> [The task] Look for "loft" in each line of the records, and copy the lines that have it.

━━━ Records shown

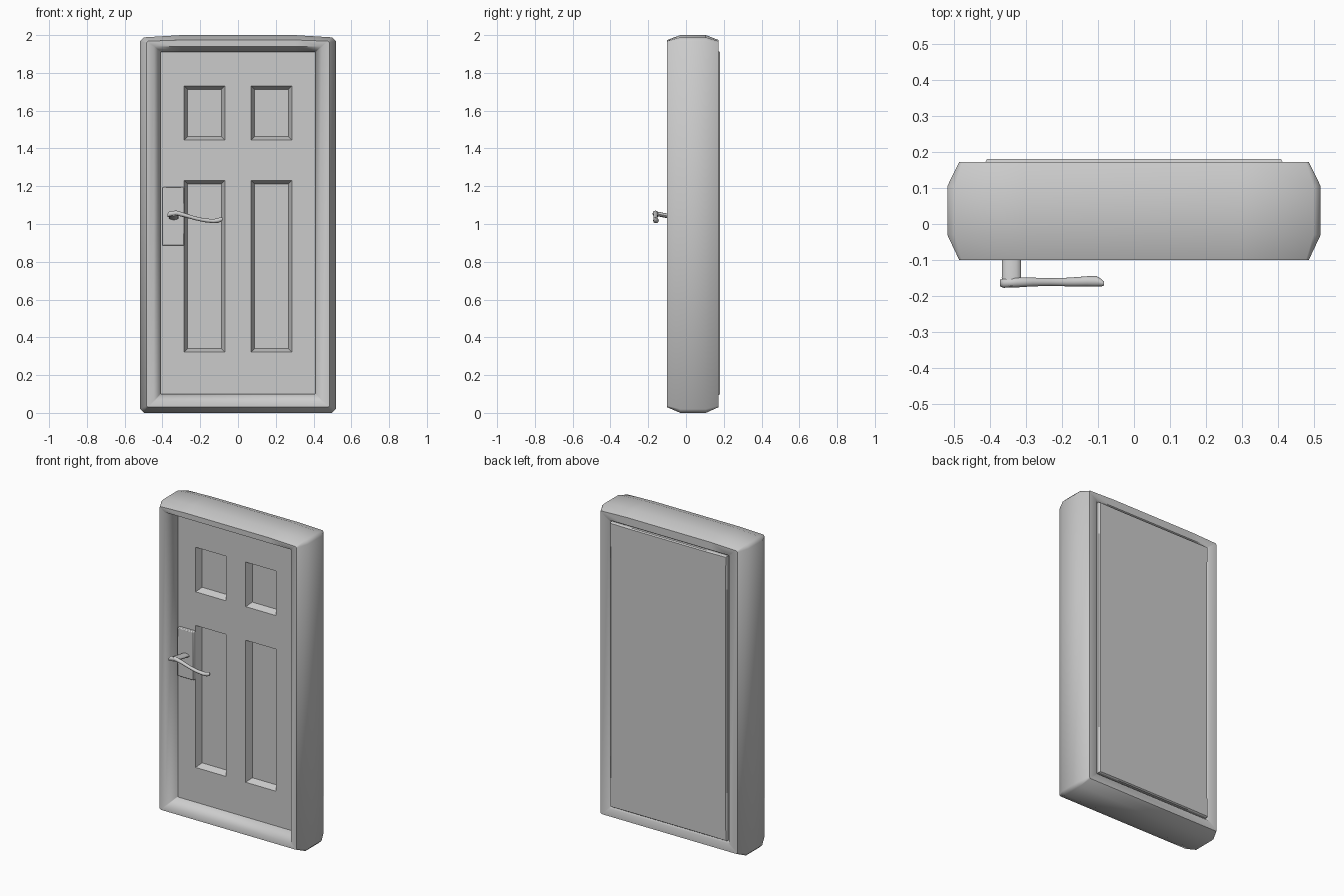
import bpy, bmesh, math
from math import radians, cos, sin, pi

if "Cube" in bpy.data.objects:
    bpy.data.objects.remove(bpy.data.objects["Cube"])


def finish(name, bm, angle):
    bmesh.ops.recalc_face_normals(bm, faces=bm.faces)
    me = bpy.data.meshes.new(name)
    bm.to_mesh(me)
    bm.free()
    ob = bpy.data.objects.new(name, me)
    bpy.context.collection.objects.link(ob)
    bpy.ops.object.select_all(action='DESELECT')
    ob.select_set(True)
    bpy.context.view_layer.objects.active = ob
    bpy.ops.object.shade_smooth_by_angle(angle=radians(angle))
    return ob


def loft(name, rings, angle, closed=False):
    """Skin a list of equal-length point rings; closed joins last to first."""
    bm = bmesh.new()
    vr = [[bm.verts.new(p) for p in r] for r in rings]
    n = len(rings[0])
    pairs = list(zip(vr, vr[1:])) + ([(vr[-1], vr[0])] if closed else [])
    for a, b in pairs:
        for i in range(n):
            j = (i + 1) % n
            bm.faces.new((a[i], a[j], b[j], b[i]))
    if not closed:
        bm.faces.new(vr[0])
        bm.faces.new(vr[-1])
    return finish(name, bm, angle)


def frame_ring(w, z0, z1, y, c, rise):
    """Rectangle with clipped corners and a slightly crowned top."""
    half = [(w - c, z0), (w, z0 + c), (w, z1 - c), (w - c, z1), (0.3, z1 + rise)]
    pts = half + [(-x, z) for x, z in reversed(half)]
    return [(x, y, z) for x, z in pts]


# Frame: moulded section running round the door
section = [
    (0.410, 0.100, 1.910, 0.150, 0.003, 0),
    (0.410, 0.100, 1.910, -0.045, 0.003, 0),
    (0.445, 0.062, 1.940, -0.100, 0.003, 0),
    (0.485, 0.030, 1.968, -0.100, 0.008, 0.006),
    (0.518, 0.000, 1.988, -0.030, 0.020, 0.012),
    (0.518, 0.000, 1.988, 0.105, 0.020, 0.012),
    (0.485, 0.030, 1.968, 0.172, 0.008, 0.006),
    (0.425, 0.080, 1.925, 0.172, 0.003, 0),
]
loft("door_frame", [frame_ring(*s) for s in section], 55, closed=True)

# Door slab: gridded front with four sunken panels
FRONT, BACK = -0.022, 0.172
xs = [-0.412, -0.285, -0.07, 0.07, 0.285, 0.412]
zs = [0.095, 0.322, 1.23, 1.445, 1.73, 1.915]
bm = bmesh.new()
grid = [[bm.verts.new((x, FRONT, z)) for x in xs] for z in zs]
panels = []
for r in range(5):
    for c in range(5):
        f = bm.faces.new((grid[r][c], grid[r][c + 1], grid[r + 1][c + 1], grid[r + 1][c]))
        if r in (1, 3) and c in (1, 3):
            panels.append(f)
rim = [e for e in bm.edges if e.is_boundary]
ext = bmesh.ops.extrude_edge_only(bm, edges=rim)["geom"]
for v in ext:
    if isinstance(v, bmesh.types.BMVert):
        v.co.y = BACK
back_rim = [e for e in ext if isinstance(e, bmesh.types.BMEdge) and e.is_boundary]
back = bmesh.ops.contextual_create(bm, geom=back_rim)["faces"]
bmesh.ops.recalc_face_normals(bm, faces=bm.faces)
bmesh.ops.inset_individual(bm, faces=panels, thickness=0.025, depth=0)
for f in panels:
    for v in f.verts:
        v.co.y = 0.02
# Back lip standing slightly proud of the frame
bmesh.ops.inset_region(bm, faces=back, thickness=0.006, depth=0)
for f in back:
    for v in f.verts:
        v.co.y = 0.18
finish("door_slab", bm, 30)

# Handle plate
bm = bmesh.new()
bmesh.ops.create_cube(bm, size=1)
for v in bm.verts:
    v.co = (-0.342 + v.co.x * 0.115, -0.03 + v.co.y * 0.026, 1.04 + v.co.z * 0.31)
plate = finish("handle_plate", bm, 30)
bev = plate.modifiers.new("bevel", 'BEVEL')
bev.width, bev.segments = 0.005, 2

# Handle stem: flat oval reaching out from the plate
N = 12
angles = [2 * pi * i / N for i in range(N)]
stem = [(-0.02, 1.03, 0.026), (-0.10, 1.043, 0.026), (-0.15, 1.053, 0.027), (-0.172, 1.055, 0.024)]
loft("handle_stem", [[(-0.34 + rx * cos(a), y, z + 0.012 * sin(a)) for a in angles]
                     for y, z, rx in stem], 50)

# Handle lever: wavy bar (x, y, z, depth radius, height radius)
lever = [(-0.372, -0.164, 1.046, 0.009, 0.010), (-0.362, -0.164, 1.054, 0.013, 0.014),
         (-0.325, -0.162, 1.058, 0.014, 0.013), (-0.28, -0.161, 1.046, 0.012, 0.011),
         (-0.23, -0.161, 1.031, 0.011, 0.010), (-0.18, -0.161, 1.020, 0.012, 0.010),
         (-0.13, -0.159, 1.015, 0.014, 0.011), (-0.105, -0.159, 1.019, 0.015, 0.013),
         (-0.090, -0.163, 1.024, 0.010, 0.012), (-0.083, -0.166, 1.027, 0.005, 0.007)]
loft("handle_lever", [[(x, y + ry * cos(a), z + rz * sin(a)) for a in angles]
                      for x, y, z, ry, rz in lever], 50)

━━━━━━

> [Result of this exercise]
def loft(name, rings, angle, closed=False):
loft("door_frame", [frame_ring(*s) for s in section], 55, closed=True)
loft("handle_stem", [[(-0.34 + rx * cos(a), y, z + 0.012 * sin(a)) for a in angles]
loft("handle_lever", [[(x, y + ry * cos(a), z + rz * sin(a)) for a in angles]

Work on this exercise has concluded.